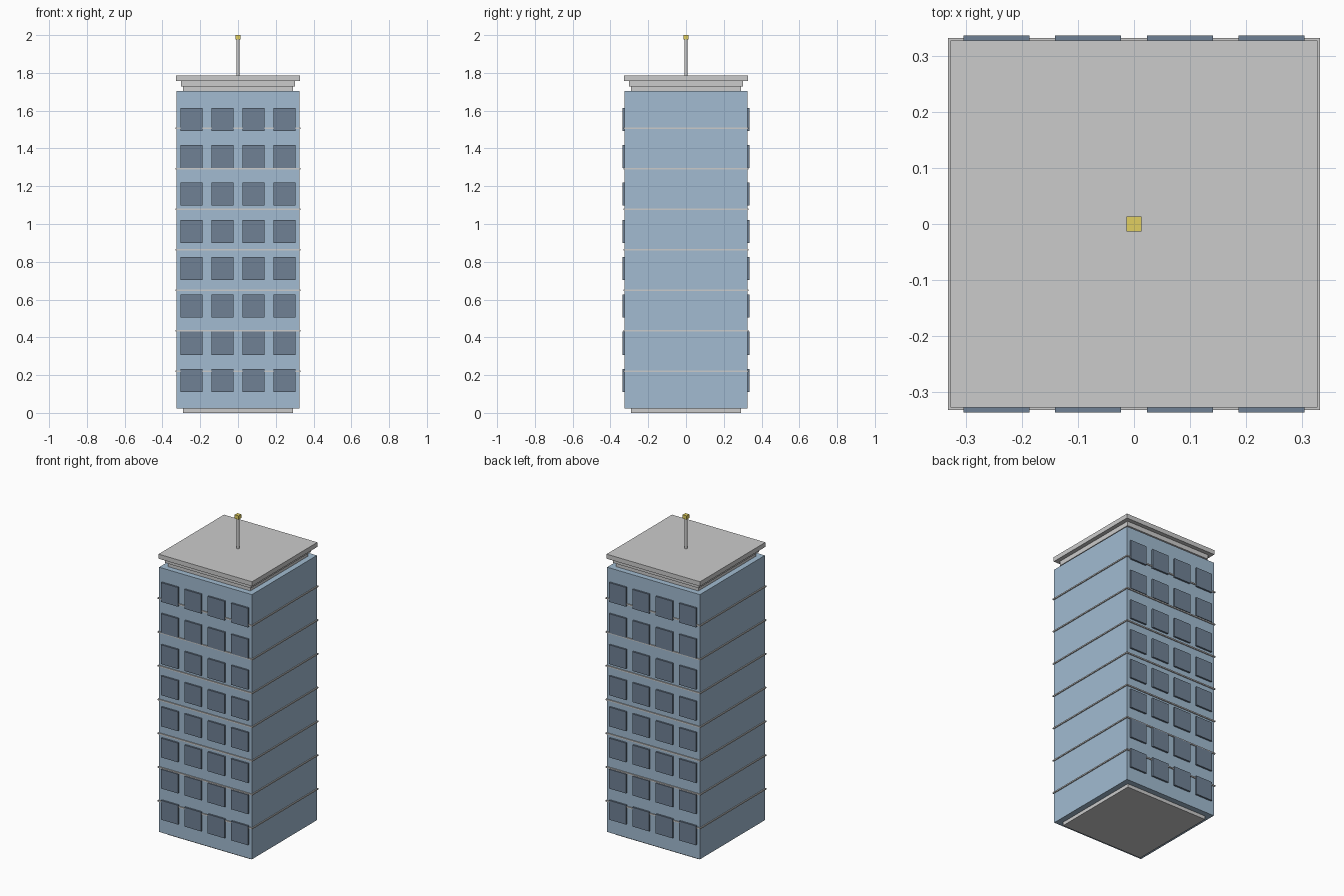
import bpy

if "Cube" in bpy.data.objects:
    bpy.data.objects.remove(bpy.data.objects["Cube"])


def material(name, color):
    m = bpy.data.materials.new(name)
    m.diffuse_color = (*color, 1)
    m.use_nodes = True
    m.node_tree.nodes["Principled BSDF"].inputs["Base Color"].default_value = m.diffuse_color
    return m


BLUE = material("facade_blue", (0.36, 0.50, 0.64))
GLASS = material("window_blue", (0.16, 0.22, 0.30))
YELLOW = material("beacon_yellow", (0.75, 0.62, 0.12))


def box(name, half, z0, z1, mat=None, x=0, y=0, half_y=None):
    hy = half if half_y is None else half_y
    bpy.ops.mesh.primitive_cube_add(size=1, location=(x, y, (z0 + z1) / 2))
    ob = bpy.context.object
    ob.name = name
    ob.scale = (2 * half, 2 * hy, z1 - z0)
    bpy.ops.object.transform_apply(location=False, rotation=False, scale=True)
    if mat:
        ob.data.materials.append(mat)
    return ob


# Plinth and tower body
box("plinth", 0.29, 0, 0.022)
box("tower_body", 0.326, 0.022, 1.703, BLUE)

# Thin ledges between floors
for i in range(7):
    z = 0.22 + i * 0.2144
    box(f"floor_ledge_{i + 1}", 0.332, z - 0.004, z + 0.004)

# Windows on front and back
for side, y in (("front", -0.331), ("back", 0.331)):
    for row in range(8):
        z = 0.171 + row * 0.1976
        for col in range(4):
            box(f"{side}_window_{row + 1}_{col + 1}", 0.059, z - 0.061, z + 0.061,
                GLASS, x=(col - 1.5) * 0.164, y=y, half_y=0.006)

# Stepped roof
box("roof_neck", 0.29, 1.703, 1.728)
box("roof_step", 0.302, 1.728, 1.757)
box("roof_slab", 0.328, 1.757, 1.786)

# Mast and beacon
bpy.ops.mesh.primitive_cylinder_add(vertices=16, radius=0.008, depth=0.2, location=(0, 0, 1.882))
bpy.context.object.name = "mast"
bpy.ops.object.shade_smooth_by_angle()
box("beacon", 0.0135, 1.976, 2.0, YELLOW)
..........
* **WHAT THE TASK ASKS**: Could you give the listing above again word for word, without any pictures?

* **SOLUTION TO THIS EXERCISE**:
import bpy

if "Cube" in bpy.data.objects:
    bpy.data.objects.remove(bpy.data.objects["Cube"])


def material(name, color):
    m = bpy.data.materials.new(name)
    m.diffuse_color = (*color, 1)
    m.use_nodes = True
    m.node_tree.nodes["Principled BSDF"].inputs["Base Color"].default_value = m.diffuse_color
    return m


BLUE = material("facade_blue", (0.36, 0.50, 0.64))
GLASS = material("window_blue", (0.16, 0.22, 0.30))
YELLOW = material("beacon_yellow", (0.75, 0.62, 0.12))


def box(name, half, z0, z1, mat=None, x=0, y=0, half_y=None):
    hy = half if half_y is None else half_y
    bpy.ops.mesh.primitive_cube_add(size=1, location=(x, y, (z0 + z1) / 2))
    ob = bpy.context.object
    ob.name = name
    ob.scale = (2 * half, 2 * hy, z1 - z0)
    bpy.ops.object.transform_apply(location=False, rotation=False, scale=True)
    if mat:
        ob.data.materials.append(mat)
    return ob


# Plinth and tower body
box("plinth", 0.29, 0, 0.022)
box("tower_body", 0.326, 0.022, 1.703, BLUE)

# Thin ledges between floors
for i in range(7):
    z = 0.22 + i * 0.2144
    box(f"floor_ledge_{i + 1}", 0.332, z - 0.004, z + 0.004)

# Windows on front and back
for side, y in (("front", -0.331), ("back", 0.331)):
    for row in range(8):
        z = 0.171 + row * 0.1976
        for col in range(4):
            box(f"{side}_window_{row + 1}_{col + 1}", 0.059, z - 0.061, z + 0.061,
                GLASS, x=(col - 1.5) * 0.164, y=y, half_y=0.006)

# Stepped roof
box("roof_neck", 0.29, 1.703, 1.728)
box("roof_step", 0.302, 1.728, 1.757)
box("roof_slab", 0.328, 1.757, 1.786)

# Mast and beacon
bpy.ops.mesh.primitive_cylinder_add(vertices=16, radius=0.008, depth=0.2, location=(0, 0, 1.882))
bpy.context.object.name = "mast"
bpy.ops.object.shade_smooth_by_angle()
box("beacon", 0.0135, 1.976, 2.0, YELLOW)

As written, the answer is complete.